This pheasant finds a new home at the game farm.
The Utah Division of Wildlife Resources recently released pheasants at the Huntington game farm and at Desert Lake.
There were two releases a week apart with 135 birds being released each time. The pheasant and quail season opened on Nov. 5 and runs for one month on state and federal lands and for two weeks on private land.
It looks like pheasant and quail numbers are up in Utah. Bryan Berggren is a seasonal employee with the DWR and he lives in Price. He was the one who released the pheasants. He said that pheasants have declined in recent years and the DWR likes to plant as many birds as they are able to help the hunters have success and to also get the youth interested in pheasant hunting.
Justin Dolling, upland game and migratory game bird coordinator for the Division of Wildlife Resources, says lots of rain this past spring and early summer gave Utah's pheasants and quail exactly what they needed-good nesting cover (which makes it harder for predators to find the birds) and plenty of insects for pheasant and quail chicks to eat.
Pheasants and quail nest in April and May. But if their first nesting attempt isn't successful, they'll nest again in early summer.
"Many of the birds' first nesting attempts probably failed because of all the rain," Dolling says. "But bird numbers appear to be up from last year, so it looks like the second nesting attempts were successful."
Biologists don't have long-term survey data for pheasants and California quail. But they do have long-term data for Gambel's quail. And surveys conducted this past summer in the Mohave Desert in southwestern Utah-which is the only place Gambel's quail are found in the state-indicate the number of birds is up.
In 2010, the highest number of Gambel's quail and chukar partridge biologists saw at the two water holes they surveyed was 66 birds.
This past summer, the highest count was 90 birds. "And the birds were scattered more than they were last year," Dolling says. "To have 90 birds come to the two waters holes, compared to 66 during a much drier year, indicates Gambel's quail are doing really well.
Marshes are some of the best places to hunt pheasants in Utah. The DWR manages several wildlife management areas in Utah. Some of these WMAs have pheasants and quail on them.
Another option is getting written permission from a private landowner to hunt on his or her property.
Dolling encourages you to be polite and understanding if a landowner doesn't give you access to his or her property. "But if they do give you access to the property," he says, "you'll not only end up with a good place to hunt; you might end up with a new friend."
Dolling says you should not wait until the morning of the hunt to approach a landowner about hunting his or her property. "You need to get this permission several days before the hunt begins," he says.
Wikipedia says this about pheasants. "Pheasants are characterized by strong sexual dimorphism, males being highly ornate with bright colors and adornments such as wattles and long tails. Males are usually larger than females and have longer tails. Males play no part in rearing the young. Pheasants typically eat seeds and some insects.

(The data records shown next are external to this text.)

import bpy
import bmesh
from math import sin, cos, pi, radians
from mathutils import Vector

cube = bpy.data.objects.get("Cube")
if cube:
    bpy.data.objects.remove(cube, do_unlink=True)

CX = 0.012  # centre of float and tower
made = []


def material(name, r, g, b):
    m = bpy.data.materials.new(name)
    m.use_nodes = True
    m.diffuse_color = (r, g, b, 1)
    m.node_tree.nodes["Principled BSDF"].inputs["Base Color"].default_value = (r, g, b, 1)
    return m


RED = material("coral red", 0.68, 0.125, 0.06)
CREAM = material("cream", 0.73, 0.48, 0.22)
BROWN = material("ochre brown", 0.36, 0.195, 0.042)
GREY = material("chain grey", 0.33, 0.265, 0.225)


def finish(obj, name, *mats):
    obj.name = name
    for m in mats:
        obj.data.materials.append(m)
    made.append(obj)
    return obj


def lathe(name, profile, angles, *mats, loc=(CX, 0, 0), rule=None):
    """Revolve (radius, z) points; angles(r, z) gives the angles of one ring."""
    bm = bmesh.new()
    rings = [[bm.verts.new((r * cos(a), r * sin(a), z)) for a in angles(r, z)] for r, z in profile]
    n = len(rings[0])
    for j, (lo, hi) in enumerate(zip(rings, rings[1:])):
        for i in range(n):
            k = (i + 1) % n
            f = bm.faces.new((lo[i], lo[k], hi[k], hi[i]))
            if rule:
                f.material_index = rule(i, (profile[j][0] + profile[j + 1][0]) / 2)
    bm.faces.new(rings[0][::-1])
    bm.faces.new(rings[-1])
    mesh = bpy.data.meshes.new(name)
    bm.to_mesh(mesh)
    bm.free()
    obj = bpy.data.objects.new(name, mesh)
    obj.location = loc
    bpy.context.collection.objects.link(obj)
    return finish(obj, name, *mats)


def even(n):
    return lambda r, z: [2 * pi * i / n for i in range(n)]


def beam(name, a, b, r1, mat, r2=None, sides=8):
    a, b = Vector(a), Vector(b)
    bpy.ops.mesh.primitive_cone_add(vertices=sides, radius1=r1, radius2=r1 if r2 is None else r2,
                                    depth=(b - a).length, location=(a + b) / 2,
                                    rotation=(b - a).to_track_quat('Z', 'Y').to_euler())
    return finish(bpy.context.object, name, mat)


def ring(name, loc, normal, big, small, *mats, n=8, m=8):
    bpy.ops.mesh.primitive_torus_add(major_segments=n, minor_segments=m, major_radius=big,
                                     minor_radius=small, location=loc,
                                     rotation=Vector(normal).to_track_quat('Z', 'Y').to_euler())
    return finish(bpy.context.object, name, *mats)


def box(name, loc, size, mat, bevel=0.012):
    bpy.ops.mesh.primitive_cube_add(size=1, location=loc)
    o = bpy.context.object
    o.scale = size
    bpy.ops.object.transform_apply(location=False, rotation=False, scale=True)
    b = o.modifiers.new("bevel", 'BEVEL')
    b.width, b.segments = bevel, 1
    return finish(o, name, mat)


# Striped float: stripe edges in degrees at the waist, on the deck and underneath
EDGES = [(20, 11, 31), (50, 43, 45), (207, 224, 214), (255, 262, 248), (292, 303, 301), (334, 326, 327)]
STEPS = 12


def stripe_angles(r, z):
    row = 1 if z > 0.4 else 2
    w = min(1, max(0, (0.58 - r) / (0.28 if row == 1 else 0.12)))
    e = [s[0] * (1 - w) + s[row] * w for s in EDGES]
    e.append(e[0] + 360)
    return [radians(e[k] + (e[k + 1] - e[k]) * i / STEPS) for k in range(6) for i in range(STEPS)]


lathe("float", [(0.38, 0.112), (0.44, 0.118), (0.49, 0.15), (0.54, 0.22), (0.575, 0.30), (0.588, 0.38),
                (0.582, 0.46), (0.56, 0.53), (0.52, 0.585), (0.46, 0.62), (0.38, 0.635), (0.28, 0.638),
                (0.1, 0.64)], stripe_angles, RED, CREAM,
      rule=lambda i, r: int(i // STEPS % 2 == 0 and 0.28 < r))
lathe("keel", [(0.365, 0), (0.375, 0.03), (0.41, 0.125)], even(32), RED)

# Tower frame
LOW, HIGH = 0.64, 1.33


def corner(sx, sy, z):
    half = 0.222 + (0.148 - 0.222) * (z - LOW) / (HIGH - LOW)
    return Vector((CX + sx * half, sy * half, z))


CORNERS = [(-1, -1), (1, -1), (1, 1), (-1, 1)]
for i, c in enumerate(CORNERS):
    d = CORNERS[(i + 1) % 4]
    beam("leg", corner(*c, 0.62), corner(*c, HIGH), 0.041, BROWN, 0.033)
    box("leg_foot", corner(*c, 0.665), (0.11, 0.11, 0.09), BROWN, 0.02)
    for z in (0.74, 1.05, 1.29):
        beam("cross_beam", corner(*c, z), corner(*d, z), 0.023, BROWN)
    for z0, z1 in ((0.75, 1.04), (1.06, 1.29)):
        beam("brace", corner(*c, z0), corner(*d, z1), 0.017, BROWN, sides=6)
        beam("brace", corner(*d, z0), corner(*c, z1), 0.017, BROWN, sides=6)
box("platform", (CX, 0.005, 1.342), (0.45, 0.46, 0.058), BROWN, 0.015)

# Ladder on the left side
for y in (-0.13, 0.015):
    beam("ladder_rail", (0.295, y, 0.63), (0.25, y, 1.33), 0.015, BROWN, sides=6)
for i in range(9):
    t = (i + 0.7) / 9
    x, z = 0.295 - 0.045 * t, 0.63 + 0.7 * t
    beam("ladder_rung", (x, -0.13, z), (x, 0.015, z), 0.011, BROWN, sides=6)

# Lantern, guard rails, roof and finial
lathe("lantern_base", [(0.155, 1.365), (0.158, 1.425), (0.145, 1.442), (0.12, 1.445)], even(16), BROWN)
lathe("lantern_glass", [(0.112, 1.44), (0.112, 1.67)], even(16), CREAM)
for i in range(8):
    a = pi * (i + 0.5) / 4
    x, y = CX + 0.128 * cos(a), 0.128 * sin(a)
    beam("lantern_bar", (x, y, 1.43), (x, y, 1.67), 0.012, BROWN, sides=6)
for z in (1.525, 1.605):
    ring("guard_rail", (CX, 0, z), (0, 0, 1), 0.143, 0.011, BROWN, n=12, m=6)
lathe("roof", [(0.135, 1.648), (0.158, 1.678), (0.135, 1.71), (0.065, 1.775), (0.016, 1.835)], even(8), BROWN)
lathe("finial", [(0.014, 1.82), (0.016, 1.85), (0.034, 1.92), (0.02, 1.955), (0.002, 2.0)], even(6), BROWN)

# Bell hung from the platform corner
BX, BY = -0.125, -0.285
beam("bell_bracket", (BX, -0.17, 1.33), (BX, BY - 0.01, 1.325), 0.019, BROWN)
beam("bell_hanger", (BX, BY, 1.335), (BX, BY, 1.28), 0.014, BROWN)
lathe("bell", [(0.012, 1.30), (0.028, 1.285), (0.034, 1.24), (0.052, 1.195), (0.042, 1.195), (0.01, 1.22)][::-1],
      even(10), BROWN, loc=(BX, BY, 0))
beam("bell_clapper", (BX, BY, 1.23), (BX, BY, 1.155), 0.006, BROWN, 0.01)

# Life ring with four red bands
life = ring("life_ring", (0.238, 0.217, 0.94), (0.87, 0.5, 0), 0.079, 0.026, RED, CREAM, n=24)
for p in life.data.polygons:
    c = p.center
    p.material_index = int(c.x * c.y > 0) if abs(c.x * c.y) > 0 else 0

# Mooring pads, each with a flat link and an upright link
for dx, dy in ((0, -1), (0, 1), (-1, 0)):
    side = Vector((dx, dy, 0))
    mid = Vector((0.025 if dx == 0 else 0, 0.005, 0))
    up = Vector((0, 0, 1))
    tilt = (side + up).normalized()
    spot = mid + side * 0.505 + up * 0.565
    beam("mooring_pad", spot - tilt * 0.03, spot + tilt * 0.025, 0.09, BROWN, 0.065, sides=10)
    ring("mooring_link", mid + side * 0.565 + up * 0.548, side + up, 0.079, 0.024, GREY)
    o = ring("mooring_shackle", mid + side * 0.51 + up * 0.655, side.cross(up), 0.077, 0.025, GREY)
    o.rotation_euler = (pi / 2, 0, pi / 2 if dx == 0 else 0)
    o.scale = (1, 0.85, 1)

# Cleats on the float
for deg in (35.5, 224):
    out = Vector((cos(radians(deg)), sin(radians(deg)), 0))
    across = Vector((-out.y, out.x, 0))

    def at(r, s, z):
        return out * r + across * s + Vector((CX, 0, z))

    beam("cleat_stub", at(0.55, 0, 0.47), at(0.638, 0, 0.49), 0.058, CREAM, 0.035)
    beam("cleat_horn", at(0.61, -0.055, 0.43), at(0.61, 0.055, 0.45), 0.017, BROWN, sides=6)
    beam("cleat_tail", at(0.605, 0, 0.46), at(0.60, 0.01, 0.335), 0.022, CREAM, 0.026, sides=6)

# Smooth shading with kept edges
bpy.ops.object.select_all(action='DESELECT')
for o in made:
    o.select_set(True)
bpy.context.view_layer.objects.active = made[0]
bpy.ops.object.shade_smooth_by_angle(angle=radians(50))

The best-known is the common pheasant, which is widespread throughout the world in introduced feral populations and in farm operations. Various other pheasant species are popular in aviaries, such as the golden pheasant.